→ **Prompt**
Would you please copy the part of the material below that opens with the line containing "# Long worktop" and closes with the line containing "for name, span"? Copy it exactly, and only it.

→ **Records**
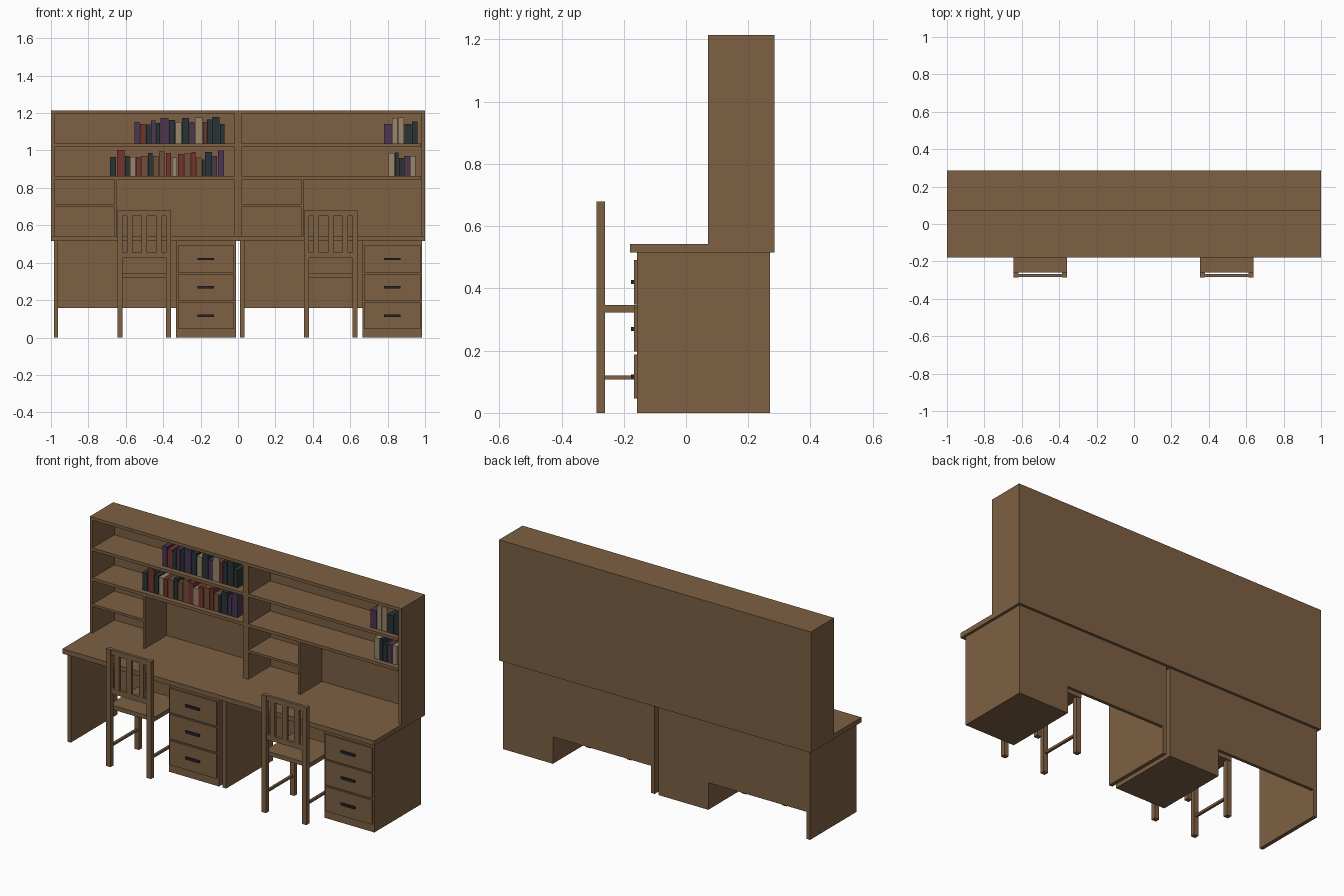
import bpy
import bmesh
from mathutils import Vector

cube = bpy.data.objects.get("Cube")
if cube:
    bpy.data.objects.remove(cube, do_unlink=True)


def material(name, rgb):
    mat = bpy.data.materials.new(name)
    mat.use_nodes = True
    colour = (*rgb, 1.0)
    mat.diffuse_color = colour
    mat.node_tree.nodes["Principled BSDF"].inputs["Base Color"].default_value = colour
    return mat


WOOD = material("walnut wood", (0.205, 0.117, 0.056))
METAL = material("dark handle", (0.018, 0.019, 0.021))
BOOKS = {
    "t": material("dark teal cover", (0.022, 0.034, 0.037)),
    "p": material("purple cover", (0.072, 0.036, 0.088)),
    "r": material("red cover", (0.17, 0.033, 0.027)),
    "c": material("cream cover", (0.31, 0.24, 0.15)),
    "b": material("brown cover", (0.16, 0.08, 0.04)),
}


def build(name, boxes, mat=WOOD):
    """Make one object from boxes given as (x range, y range, z range)."""
    bm = bmesh.new()
    for ranges in boxes:
        low, high = Vector(r[0] for r in ranges), Vector(r[1] for r in ranges)
        verts = bmesh.ops.create_cube(bm, size=1)["verts"]
        bmesh.ops.scale(bm, vec=high - low, verts=verts)
        bmesh.ops.translate(bm, vec=(low + high) / 2, verts=verts)
    mesh = bpy.data.meshes.new(name)
    bm.to_mesh(mesh)
    bm.free()
    mesh.materials.append(mat)
    obj = bpy.data.objects.new(name, mesh)
    bpy.context.collection.objects.link(obj)
    return obj


def around(centre, size):
    return (centre - size / 2, centre + size / 2)


# Shared levels and depths
TOP_LOW, TOP_HIGH, HUTCH_TOP = 0.515, 0.543, 1.215
DESK = (-0.157, 0.27)
HUTCH = (0.07, 0.285)
INNER = (0.07, 0.27)
SHELF_UPPER, SHELF_LOWER = (1.02, 1.037), (0.845, 0.863)

# Long worktop
build("desktop", [((-1, 1), (-0.18, 0.285), (TOP_LOW, TOP_HIGH))])

# Bookcase shell standing on the worktop
full_height = (TOP_HIGH, HUTCH_TOP)
build("hutch_back", [((-1, 1), (0.27, 0.285), full_height)])
build("hutch_top", [((-1, 1), HUTCH, (1.197, HUTCH_TOP))])
for name, span in (("right", (-1, -0.982)), ("middle", (-0.018, 0.018)), ("left", (0.982, 1))):
    build(f"hutch_{name}_upright", [(span, INNER, (TOP_HIGH, 1.197))])


def workstation(side, left, right):
    """Shelves, side panel, modesty panel and drawers of one desk bay."""
    bay = (left + 0.003, right - 0.006)
    build(f"{side}_shelves", [(bay, INNER, z) for z in (SHELF_UPPER, SHELF_LOWER)])
    divider = (left + 0.325, left + 0.338)
    build(f"{side}_cubby", [
        (divider, INNER, (TOP_HIGH, SHELF_LOWER[0])),
        ((bay[0], divider[0]), INNER, (0.697, 0.711)),
    ])
    build(f"{side}_side_panel", [((left, left + 0.022), DESK, (0, TOP_LOW))])
    cabinet = (right - 0.32, right)
    build(f"{side}_modesty_panel", [((left + 0.022, cabinet[0]), (0.252, 0.27), (0.157, TOP_LOW))])
    build(f"{side}_drawer_cabinet", [(cabinet, DESK, (0, TOP_LOW))])
    middle = sum(cabinet) / 2
    for i, z in enumerate((0.117, 0.269, 0.42)):
        build(f"{side}_drawer_front_{i}", [(around(middle, 0.3), (-0.167, -0.157), around(z, 0.142))])
        build(f"{side}_drawer_handle_{i}", [(around(middle, 0.09), (-0.177, -0.167), around(z, 0.013))], METAL)


def chair(side, x):
    """Slatted chair facing the desk."""
    posts = [around(x + s * 0.13, 0.028) for s in (-1, 1)]
    rear, front, rail = (-0.287, -0.26), (-0.027, 0), (-0.283, -0.266)
    inner = around(x, 0.232)
    build(f"{side}_chair_back_posts", [(p, rear, (0, 0.68)) for p in posts])
    build(f"{side}_chair_front_legs", [(p, front, (0, 0.322)) for p in posts])
    build(f"{side}_chair_stretchers",
          [(around(x + s * 0.13, 0.014), (rear[1], front[0]), (0.107, 0.12)) for s in (-1, 1)])
    build(f"{side}_chair_seat", [(around(x, 0.288), (rear[1], 0.003), (0.322, 0.346))])
    build(f"{side}_chair_rails", [(inner, rail, z) for z in ((0.65, 0.68), (0.425, 0.455))])
    build(f"{side}_chair_slats",
          [(around(x + s * 0.078, 0.03), rail, (0.455, 0.65)) for s in (-1, 0, 1)])


for side, left, right in (("right", -0.985, -0.012), ("left", 0.012, 0.985)):
    workstation(side, left, right)
    chair(side, left + 0.484)


def book_row(name, x, base, covers, widths, heights):
    """Books side by side; widths and heights in thousandths."""
    for i, (cover, width, height) in enumerate(zip(covers, widths, heights)):
        end = x + width / 1000
        build(f"{name}_book_{i}",
              [((x, end - 0.003), (0.1, 0.225), (base, base + height / 1000))], BOOKS[cover])
        x = end


book_row("upper_right", -0.553, SHELF_UPPER[1], "prtptptctpcrttt",
         (30, 31, 27, 27, 24, 45, 35, 35, 40, 30, 42, 22, 27, 42, 27),
         (115, 104, 102, 123, 110, 136, 126, 115, 136, 115, 139, 115, 128, 142, 104))
book_row("lower_right", -0.684, SHELF_LOWER[1], "trtcrbtbbrcrbrbttpp"[:16] + "tpp",
         (36, 43, 27, 32, 27, 37, 27, 32, 37, 32, 32, 33, 40, 24, 33, 16, 41, 27, 37),
         (102, 139, 107, 102, 102, 107, 123, 107, 131, 123, 99, 118, 120, 128, 99, 90, 128, 107, 136))
book_row("upper_left", 0.78, SHELF_UPPER[1], "pcctt",
         (43, 32, 35, 40, 32), (104, 136, 139, 104, 118))
book_row("lower_left", 0.805, SHELF_LOWER[1], "cttpc",
         (35, 21, 27, 32, 33), (123, 126, 96, 107, 107))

→ **Your solution**
# Long worktop
build("desktop", [((-1, 1), (-0.18, 0.285), (TOP_LOW, TOP_HIGH))])

# Bookcase shell standing on the worktop
full_height = (TOP_HIGH, HUTCH_TOP)
build("hutch_back", [((-1, 1), (0.27, 0.285), full_height)])
build("hutch_top", [((-1, 1), HUTCH, (1.197, HUTCH_TOP))])
for name, span in (("right", (-1, -0.982)), ("middle", (-0.018, 0.018)), ("left", (0.982, 1))):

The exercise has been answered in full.